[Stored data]

:::::

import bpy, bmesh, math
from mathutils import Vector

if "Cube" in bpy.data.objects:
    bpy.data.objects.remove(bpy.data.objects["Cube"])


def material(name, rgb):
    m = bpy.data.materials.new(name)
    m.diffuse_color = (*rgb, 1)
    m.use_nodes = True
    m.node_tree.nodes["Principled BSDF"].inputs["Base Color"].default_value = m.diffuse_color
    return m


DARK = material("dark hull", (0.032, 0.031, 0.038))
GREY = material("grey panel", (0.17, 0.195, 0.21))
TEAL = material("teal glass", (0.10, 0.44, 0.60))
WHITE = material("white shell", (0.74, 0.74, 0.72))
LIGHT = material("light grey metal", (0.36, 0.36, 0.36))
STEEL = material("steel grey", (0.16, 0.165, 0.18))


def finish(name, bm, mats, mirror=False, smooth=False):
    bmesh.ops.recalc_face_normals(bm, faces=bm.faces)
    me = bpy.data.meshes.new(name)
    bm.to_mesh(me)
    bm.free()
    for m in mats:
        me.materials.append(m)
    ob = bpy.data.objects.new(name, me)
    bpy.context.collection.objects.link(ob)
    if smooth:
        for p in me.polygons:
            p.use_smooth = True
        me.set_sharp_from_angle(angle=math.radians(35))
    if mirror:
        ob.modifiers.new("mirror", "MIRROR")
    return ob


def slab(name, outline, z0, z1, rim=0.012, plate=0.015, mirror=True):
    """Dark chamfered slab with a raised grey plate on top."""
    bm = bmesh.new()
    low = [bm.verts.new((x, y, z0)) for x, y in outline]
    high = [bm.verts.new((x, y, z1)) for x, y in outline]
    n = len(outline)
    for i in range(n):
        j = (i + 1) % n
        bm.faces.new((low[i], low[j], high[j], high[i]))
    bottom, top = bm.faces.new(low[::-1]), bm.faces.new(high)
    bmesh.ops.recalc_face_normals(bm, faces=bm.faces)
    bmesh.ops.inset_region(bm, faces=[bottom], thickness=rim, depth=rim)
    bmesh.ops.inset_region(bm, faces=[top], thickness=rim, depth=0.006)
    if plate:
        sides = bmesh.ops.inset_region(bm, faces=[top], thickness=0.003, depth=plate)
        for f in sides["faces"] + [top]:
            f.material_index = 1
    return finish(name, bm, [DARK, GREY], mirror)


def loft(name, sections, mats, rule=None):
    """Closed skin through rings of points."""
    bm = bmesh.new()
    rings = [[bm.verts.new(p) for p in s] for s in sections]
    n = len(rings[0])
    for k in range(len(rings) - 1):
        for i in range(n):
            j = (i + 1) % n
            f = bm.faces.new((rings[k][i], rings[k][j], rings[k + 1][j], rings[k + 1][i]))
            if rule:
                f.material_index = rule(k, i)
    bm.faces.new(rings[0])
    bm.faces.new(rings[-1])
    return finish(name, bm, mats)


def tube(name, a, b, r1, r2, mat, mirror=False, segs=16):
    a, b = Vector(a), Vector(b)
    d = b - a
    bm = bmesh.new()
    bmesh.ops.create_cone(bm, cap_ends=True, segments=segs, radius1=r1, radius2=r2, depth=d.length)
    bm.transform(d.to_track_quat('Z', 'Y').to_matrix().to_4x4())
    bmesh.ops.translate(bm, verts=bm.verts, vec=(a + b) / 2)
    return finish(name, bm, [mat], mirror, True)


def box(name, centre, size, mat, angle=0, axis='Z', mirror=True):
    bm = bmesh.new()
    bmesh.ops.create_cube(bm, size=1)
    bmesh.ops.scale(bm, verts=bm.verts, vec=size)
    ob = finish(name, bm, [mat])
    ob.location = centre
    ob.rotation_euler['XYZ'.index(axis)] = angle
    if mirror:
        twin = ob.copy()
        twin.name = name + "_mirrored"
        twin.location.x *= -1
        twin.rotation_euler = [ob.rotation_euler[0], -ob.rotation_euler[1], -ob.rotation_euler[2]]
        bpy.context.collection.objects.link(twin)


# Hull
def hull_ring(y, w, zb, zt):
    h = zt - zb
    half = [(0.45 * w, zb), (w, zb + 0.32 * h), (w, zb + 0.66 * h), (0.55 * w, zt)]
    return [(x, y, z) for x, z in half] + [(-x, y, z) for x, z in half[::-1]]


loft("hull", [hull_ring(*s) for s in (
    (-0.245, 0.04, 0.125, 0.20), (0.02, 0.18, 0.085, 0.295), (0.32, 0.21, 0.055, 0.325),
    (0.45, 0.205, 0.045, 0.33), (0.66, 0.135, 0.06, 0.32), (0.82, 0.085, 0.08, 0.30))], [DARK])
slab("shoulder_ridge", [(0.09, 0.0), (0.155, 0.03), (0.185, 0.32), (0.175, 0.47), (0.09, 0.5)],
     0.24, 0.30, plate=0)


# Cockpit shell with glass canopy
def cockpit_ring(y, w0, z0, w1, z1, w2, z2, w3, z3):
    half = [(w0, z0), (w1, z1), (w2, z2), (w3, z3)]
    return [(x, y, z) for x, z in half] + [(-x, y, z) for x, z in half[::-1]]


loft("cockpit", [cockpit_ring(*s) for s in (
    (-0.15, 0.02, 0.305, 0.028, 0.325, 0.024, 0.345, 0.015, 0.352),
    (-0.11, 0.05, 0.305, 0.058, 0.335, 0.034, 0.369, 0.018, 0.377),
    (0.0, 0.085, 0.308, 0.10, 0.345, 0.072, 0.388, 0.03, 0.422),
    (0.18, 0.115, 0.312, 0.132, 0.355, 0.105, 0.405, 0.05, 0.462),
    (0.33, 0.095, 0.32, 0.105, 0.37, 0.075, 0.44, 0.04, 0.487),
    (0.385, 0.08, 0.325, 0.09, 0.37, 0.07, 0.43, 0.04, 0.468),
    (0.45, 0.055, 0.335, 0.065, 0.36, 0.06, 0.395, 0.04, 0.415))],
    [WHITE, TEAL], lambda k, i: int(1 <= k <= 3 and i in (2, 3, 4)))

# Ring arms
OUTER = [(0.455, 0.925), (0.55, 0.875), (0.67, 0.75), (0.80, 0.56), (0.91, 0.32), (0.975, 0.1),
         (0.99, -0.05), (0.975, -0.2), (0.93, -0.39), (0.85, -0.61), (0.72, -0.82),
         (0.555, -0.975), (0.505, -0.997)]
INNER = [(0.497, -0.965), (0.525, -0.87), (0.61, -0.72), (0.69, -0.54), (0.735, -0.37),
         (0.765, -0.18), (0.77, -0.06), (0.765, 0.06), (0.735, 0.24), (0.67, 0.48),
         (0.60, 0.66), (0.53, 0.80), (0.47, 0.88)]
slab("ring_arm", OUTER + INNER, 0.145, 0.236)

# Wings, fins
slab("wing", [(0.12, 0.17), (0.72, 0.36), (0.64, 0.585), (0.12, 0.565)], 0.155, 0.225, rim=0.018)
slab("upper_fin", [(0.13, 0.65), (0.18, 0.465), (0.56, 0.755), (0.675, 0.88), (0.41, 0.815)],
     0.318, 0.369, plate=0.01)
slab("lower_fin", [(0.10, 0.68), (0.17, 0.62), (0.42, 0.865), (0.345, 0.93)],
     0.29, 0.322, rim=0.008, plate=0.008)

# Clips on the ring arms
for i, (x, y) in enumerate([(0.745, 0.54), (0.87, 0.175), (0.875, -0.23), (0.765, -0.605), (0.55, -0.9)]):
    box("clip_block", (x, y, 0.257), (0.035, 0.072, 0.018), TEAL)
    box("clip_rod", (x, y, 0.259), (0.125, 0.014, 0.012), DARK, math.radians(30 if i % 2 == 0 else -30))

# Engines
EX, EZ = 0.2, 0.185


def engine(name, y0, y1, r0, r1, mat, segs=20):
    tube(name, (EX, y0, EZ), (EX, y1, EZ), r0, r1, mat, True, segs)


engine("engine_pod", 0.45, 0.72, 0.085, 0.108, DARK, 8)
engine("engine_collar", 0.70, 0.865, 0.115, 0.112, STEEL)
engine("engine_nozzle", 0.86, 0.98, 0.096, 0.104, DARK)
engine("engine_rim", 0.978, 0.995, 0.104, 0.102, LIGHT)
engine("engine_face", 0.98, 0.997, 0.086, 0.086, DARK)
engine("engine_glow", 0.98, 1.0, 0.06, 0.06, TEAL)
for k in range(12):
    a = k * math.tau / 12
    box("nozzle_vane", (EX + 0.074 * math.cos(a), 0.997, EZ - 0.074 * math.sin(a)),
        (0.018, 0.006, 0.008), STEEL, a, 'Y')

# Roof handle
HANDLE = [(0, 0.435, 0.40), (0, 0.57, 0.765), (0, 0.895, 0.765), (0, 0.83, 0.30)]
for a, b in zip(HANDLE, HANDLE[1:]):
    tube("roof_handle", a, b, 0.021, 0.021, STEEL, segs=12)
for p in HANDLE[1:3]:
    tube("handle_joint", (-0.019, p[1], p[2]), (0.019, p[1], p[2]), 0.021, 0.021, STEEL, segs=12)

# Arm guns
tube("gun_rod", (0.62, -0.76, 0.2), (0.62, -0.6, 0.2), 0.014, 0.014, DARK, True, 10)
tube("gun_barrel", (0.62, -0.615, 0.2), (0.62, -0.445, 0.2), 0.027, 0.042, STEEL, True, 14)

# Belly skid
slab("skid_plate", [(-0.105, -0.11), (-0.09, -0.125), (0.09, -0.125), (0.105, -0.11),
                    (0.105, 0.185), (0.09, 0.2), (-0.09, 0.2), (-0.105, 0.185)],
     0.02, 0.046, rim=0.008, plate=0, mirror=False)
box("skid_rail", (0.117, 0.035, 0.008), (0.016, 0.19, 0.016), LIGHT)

:::::

(Exercise aim) Reproduce exactly the lines above from the line with "skin through rings" to the line with "twin = ob.copy()", including both, and add nothing.

(Response below)
    """Closed skin through rings of points."""
    bm = bmesh.new()
    rings = [[bm.verts.new(p) for p in s] for s in sections]
    n = len(rings[0])
    for k in range(len(rings) - 1):
        for i in range(n):
            j = (i + 1) % n
            f = bm.faces.new((rings[k][i], rings[k][j], rings[k + 1][j], rings[k + 1][i]))
            if rule:
                f.material_index = rule(k, i)
    bm.faces.new(rings[0])
    bm.faces.new(rings[-1])
    return finish(name, bm, mats)


def tube(name, a, b, r1, r2, mat, mirror=False, segs=16):
    a, b = Vector(a), Vector(b)
    d = b - a
    bm = bmesh.new()
    bmesh.ops.create_cone(bm, cap_ends=True, segments=segs, radius1=r1, radius2=r2, depth=d.length)
    bm.transform(d.to_track_quat('Z', 'Y').to_matrix().to_4x4())
    bmesh.ops.translate(bm, verts=bm.verts, vec=(a + b) / 2)
    return finish(name, bm, [mat], mirror, True)


def box(name, centre, size, mat, angle=0, axis='Z', mirror=True):
    bm = bmesh.new()
    bmesh.ops.create_cube(bm, size=1)
    bmesh.ops.scale(bm, verts=bm.verts, vec=size)
    ob = finish(name, bm, [mat])
    ob.location = centre
    ob.rotation_euler['XYZ'.index(axis)] = angle
    if mirror:
        twin = ob.copy()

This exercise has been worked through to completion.